In the courtyard of Paris’s Lycée Sophie Germain, where I met with some wonderful sixth formers last week to talk about my writing, there is a small but very beautiful bust of Germain, who was a mathematics prodigy and scholar and in her own way a revolutionary. The difficulties she experienced in being accepted as a mathematician lasted the whole of her life, and did not end even with her death. I first got to know about Sophie Germain through Judith French’s play A Spinster of No Profession, broadcast on Radio 4 in 1998. She has been a hero of mine ever since. ‘Spinster of no profession’ is what was recorded on Germain’s death certificate, in the space for ‘metier’.
The little blue book was rattling around in my purse. I took it out and turned to the last thing he had said (‘You stupid broad’, et cetera). Underneath was written Girl backs down – cries – manhood vindicated. Under ‘Real Fight With Girl’ was written Don’t hurt (except whores). I took out my own pink book, for we all carry them, and turning to the instructions under ‘Brutality’ found:
Man’s bad temper is the woman’s fault. It is also the woman’s responsibility to patch things up afterwards.
There were sub-rubrics, one (reinforcing) under ‘Management’ and one (exceptional) under ‘Martyrdom’. Everything in my book begins with an M.
They do fit together so well, you know. I said to Janet:
“I don’t think you’re going to be happy here.”
“Throw them both away, love,” she answered.
(The Female Man, Joanna Russ 1975)
It’s weird. There seems to be a fair amount of commentary on Russ that would seek to portray this, her most well known novel as brilliant in its way yes, but still a bit of a seventies throwback. Encountering it this week – belatedly and for the first time – I don’t find it has dated at all. The slang is dated, sure, so is the fashion, but so what? The novel The Female Man reminds me of most – not in terms of form or writing style (though even here there is some kinship) but in terms of affect – is Paul Beatty’s The Sellout, published just last year. I have still to decide if this counts as empowering or depressing.
The Female Man is a blistering polemic. Like The Sellout, it is very funny, the point being that it shouldn’t be, that readers should be asking themselves exactly why they are laughing. It is also a masterpiece of postmodern fiction, and should be taught and talked about as such, rather than constantly being siphoned off into ‘1970s Feminist SF’ where it can be conveniently sidelined as a niche interest.
Russ has been by my side constantly this week. In the gobsmacking halls of the Musée d’Orsay, where one is surrounded by women, most of them naked, but where the masterpieces on display do not include even a single work by a female artist.
At the secluded and elegantly shimmering Villa des Brillants in Meudon, where you can see a number of Rodin’s sculptures in the place where they were created and where I thought mostly about Gwen John, who lived in Meudon for thirty years, creating an art that forms one of the most remarkable bodies of work of the pre-war era.
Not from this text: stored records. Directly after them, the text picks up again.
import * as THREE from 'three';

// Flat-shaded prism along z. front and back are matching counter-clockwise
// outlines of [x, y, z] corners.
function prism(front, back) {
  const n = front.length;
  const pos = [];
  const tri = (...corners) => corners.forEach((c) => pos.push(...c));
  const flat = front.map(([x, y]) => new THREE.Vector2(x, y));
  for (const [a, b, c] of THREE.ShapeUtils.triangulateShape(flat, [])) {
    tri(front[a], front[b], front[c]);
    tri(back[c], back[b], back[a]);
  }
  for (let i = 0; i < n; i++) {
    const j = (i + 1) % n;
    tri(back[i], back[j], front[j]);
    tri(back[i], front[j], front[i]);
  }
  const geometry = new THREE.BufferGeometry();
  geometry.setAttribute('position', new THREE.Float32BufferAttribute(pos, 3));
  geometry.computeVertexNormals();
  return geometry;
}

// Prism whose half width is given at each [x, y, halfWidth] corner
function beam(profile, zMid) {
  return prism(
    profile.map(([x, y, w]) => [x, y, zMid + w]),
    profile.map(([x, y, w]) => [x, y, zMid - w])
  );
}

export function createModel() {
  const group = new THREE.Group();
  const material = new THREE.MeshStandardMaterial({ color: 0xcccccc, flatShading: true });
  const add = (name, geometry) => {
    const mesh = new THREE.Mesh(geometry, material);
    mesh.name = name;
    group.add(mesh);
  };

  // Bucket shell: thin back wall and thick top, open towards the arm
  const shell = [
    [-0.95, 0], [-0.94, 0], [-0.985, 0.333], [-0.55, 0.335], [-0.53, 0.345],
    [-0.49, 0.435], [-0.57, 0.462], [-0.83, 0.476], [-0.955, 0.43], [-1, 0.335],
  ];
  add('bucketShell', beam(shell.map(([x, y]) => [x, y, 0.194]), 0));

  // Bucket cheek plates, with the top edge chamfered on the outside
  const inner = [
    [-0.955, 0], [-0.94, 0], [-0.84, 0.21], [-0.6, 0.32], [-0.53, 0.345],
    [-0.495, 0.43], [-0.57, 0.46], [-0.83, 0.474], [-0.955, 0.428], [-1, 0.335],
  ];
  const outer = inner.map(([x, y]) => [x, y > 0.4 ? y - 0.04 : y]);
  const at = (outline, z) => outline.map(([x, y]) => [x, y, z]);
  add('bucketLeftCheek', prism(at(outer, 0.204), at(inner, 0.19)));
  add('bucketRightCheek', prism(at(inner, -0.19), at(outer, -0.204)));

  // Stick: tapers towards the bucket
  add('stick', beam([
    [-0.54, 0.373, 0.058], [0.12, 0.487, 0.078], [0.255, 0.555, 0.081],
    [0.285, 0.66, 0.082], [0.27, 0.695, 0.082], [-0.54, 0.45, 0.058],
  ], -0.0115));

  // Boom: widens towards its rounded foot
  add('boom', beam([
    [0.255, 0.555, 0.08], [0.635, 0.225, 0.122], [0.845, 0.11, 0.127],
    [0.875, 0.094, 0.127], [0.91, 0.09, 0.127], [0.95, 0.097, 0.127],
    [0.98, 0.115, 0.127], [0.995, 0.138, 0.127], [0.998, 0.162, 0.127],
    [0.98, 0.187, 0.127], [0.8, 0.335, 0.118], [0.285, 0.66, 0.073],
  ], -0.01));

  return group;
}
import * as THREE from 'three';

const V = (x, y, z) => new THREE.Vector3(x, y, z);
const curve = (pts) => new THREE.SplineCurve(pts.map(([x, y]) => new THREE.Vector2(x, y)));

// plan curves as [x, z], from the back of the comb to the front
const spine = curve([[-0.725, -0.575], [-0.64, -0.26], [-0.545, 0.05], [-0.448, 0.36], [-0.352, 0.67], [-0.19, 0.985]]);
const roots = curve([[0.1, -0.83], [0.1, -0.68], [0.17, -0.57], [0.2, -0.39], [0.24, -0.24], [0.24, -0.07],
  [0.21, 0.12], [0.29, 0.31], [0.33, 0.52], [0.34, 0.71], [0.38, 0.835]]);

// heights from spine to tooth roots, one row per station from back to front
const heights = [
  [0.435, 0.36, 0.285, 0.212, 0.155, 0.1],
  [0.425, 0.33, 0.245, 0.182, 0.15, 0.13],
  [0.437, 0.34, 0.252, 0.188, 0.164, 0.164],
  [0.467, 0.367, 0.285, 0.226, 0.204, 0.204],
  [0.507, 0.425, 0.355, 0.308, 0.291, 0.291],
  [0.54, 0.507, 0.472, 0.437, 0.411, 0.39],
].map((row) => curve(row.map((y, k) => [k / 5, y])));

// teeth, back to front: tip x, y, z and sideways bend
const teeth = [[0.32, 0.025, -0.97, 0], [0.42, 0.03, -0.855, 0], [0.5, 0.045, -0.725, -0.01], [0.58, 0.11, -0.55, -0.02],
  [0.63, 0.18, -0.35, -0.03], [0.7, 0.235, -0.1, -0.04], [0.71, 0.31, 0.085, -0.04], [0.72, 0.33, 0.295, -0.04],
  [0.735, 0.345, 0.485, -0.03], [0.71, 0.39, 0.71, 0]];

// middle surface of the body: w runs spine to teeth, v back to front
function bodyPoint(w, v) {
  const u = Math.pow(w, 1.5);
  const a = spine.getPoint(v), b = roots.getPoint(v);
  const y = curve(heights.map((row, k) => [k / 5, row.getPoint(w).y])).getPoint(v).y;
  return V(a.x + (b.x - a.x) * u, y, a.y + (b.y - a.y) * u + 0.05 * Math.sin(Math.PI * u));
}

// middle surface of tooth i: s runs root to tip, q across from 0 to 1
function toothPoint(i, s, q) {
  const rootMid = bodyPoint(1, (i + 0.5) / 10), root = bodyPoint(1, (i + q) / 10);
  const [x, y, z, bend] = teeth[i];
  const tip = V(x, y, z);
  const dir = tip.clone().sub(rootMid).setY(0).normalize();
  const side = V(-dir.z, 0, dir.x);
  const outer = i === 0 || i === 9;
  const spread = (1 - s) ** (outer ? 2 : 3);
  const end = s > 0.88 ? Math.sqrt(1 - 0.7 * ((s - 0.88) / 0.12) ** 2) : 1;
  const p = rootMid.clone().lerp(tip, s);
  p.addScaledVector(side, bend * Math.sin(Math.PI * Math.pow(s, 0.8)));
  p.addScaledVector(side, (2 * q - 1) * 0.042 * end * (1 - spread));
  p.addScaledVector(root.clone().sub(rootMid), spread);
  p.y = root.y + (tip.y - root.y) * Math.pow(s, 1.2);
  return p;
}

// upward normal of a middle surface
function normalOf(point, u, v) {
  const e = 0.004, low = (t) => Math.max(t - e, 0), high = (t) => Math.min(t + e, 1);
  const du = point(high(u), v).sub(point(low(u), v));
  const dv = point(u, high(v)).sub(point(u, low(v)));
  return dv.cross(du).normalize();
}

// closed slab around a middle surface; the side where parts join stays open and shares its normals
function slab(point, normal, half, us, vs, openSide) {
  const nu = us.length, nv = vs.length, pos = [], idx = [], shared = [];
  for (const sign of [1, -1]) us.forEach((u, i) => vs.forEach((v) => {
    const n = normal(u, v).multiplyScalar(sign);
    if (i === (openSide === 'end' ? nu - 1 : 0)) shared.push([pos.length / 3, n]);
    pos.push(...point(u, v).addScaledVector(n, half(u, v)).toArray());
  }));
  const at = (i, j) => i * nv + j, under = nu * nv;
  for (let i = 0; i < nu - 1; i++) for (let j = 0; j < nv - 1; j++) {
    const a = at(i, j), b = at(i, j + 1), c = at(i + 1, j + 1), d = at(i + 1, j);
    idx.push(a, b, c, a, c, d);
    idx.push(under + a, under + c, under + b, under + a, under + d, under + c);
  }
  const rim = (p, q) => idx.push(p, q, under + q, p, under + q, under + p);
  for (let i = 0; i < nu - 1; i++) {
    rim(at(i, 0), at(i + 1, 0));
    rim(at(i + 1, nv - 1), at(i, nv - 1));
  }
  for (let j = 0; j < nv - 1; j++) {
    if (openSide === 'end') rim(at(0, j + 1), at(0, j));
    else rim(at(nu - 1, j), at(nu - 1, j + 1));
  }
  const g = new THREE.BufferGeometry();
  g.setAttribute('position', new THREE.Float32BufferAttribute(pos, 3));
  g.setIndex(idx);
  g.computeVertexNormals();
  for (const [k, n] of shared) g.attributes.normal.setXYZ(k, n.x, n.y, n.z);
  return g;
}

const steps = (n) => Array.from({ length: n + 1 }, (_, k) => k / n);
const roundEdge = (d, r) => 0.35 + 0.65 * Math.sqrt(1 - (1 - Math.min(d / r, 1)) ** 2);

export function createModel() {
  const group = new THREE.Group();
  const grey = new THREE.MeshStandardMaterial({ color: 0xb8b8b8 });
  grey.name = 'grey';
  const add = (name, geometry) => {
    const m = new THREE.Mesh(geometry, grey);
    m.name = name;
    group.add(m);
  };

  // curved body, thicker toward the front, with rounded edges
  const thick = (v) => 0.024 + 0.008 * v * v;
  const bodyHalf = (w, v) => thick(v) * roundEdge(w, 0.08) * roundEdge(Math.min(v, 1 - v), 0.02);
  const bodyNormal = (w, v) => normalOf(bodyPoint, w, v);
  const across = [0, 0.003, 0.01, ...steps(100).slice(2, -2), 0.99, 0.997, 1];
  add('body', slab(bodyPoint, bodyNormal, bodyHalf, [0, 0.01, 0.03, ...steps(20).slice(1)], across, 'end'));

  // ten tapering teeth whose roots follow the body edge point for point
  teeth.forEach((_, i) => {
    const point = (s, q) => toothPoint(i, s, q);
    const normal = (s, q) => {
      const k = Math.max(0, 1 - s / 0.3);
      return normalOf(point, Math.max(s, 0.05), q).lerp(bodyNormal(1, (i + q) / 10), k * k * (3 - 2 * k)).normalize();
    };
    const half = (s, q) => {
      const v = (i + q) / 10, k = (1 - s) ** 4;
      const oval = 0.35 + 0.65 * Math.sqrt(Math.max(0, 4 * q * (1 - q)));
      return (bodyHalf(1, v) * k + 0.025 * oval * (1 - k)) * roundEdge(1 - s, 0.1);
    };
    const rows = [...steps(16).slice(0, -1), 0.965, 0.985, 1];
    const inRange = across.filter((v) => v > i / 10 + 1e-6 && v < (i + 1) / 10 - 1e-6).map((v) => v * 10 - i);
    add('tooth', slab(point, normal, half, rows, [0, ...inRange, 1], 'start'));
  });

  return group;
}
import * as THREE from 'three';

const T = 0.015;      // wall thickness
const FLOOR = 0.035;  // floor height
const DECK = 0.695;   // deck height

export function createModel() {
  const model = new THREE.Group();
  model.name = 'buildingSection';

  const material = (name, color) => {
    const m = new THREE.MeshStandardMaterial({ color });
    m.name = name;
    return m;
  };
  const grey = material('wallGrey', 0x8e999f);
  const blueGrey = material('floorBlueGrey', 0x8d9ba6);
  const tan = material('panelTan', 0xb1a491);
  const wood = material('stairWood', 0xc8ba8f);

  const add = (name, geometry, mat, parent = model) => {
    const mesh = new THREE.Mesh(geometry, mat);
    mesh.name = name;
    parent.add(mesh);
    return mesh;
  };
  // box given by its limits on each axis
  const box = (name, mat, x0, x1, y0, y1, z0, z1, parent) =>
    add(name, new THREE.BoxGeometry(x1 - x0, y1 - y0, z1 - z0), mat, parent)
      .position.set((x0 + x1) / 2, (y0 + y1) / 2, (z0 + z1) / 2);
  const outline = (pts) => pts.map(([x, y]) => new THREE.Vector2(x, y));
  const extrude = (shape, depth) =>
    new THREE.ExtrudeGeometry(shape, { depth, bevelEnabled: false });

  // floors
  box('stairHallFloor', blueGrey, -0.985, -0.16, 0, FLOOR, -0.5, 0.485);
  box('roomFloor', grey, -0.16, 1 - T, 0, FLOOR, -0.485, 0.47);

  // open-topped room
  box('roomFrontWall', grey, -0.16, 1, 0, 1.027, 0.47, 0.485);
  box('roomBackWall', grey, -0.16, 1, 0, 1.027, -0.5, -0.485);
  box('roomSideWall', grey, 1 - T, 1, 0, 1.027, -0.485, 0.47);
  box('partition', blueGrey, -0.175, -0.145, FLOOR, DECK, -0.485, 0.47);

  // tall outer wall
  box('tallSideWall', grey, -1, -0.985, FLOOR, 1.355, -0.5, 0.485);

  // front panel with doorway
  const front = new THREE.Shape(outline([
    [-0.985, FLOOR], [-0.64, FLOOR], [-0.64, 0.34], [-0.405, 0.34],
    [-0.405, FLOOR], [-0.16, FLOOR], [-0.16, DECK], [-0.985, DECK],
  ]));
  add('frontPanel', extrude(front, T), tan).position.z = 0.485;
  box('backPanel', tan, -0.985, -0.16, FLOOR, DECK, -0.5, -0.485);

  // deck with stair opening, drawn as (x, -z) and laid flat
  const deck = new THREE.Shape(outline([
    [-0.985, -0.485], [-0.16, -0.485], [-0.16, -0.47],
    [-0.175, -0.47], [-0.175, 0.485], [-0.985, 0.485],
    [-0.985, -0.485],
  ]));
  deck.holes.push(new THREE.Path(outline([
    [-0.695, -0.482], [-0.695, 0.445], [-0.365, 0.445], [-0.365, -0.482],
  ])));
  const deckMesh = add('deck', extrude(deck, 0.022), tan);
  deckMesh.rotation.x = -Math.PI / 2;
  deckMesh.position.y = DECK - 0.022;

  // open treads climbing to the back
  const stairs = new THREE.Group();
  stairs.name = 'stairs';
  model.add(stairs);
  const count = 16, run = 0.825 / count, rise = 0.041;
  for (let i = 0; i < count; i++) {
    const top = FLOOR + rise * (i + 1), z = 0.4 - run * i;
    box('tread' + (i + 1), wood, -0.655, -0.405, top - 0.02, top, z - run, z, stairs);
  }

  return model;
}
John died in desperate poverty and virtually unknown.
I was hoping to be able to visit the street where Gwen John lived, but for all its acres of coverage of Rodin, Google remains tacit on the subject.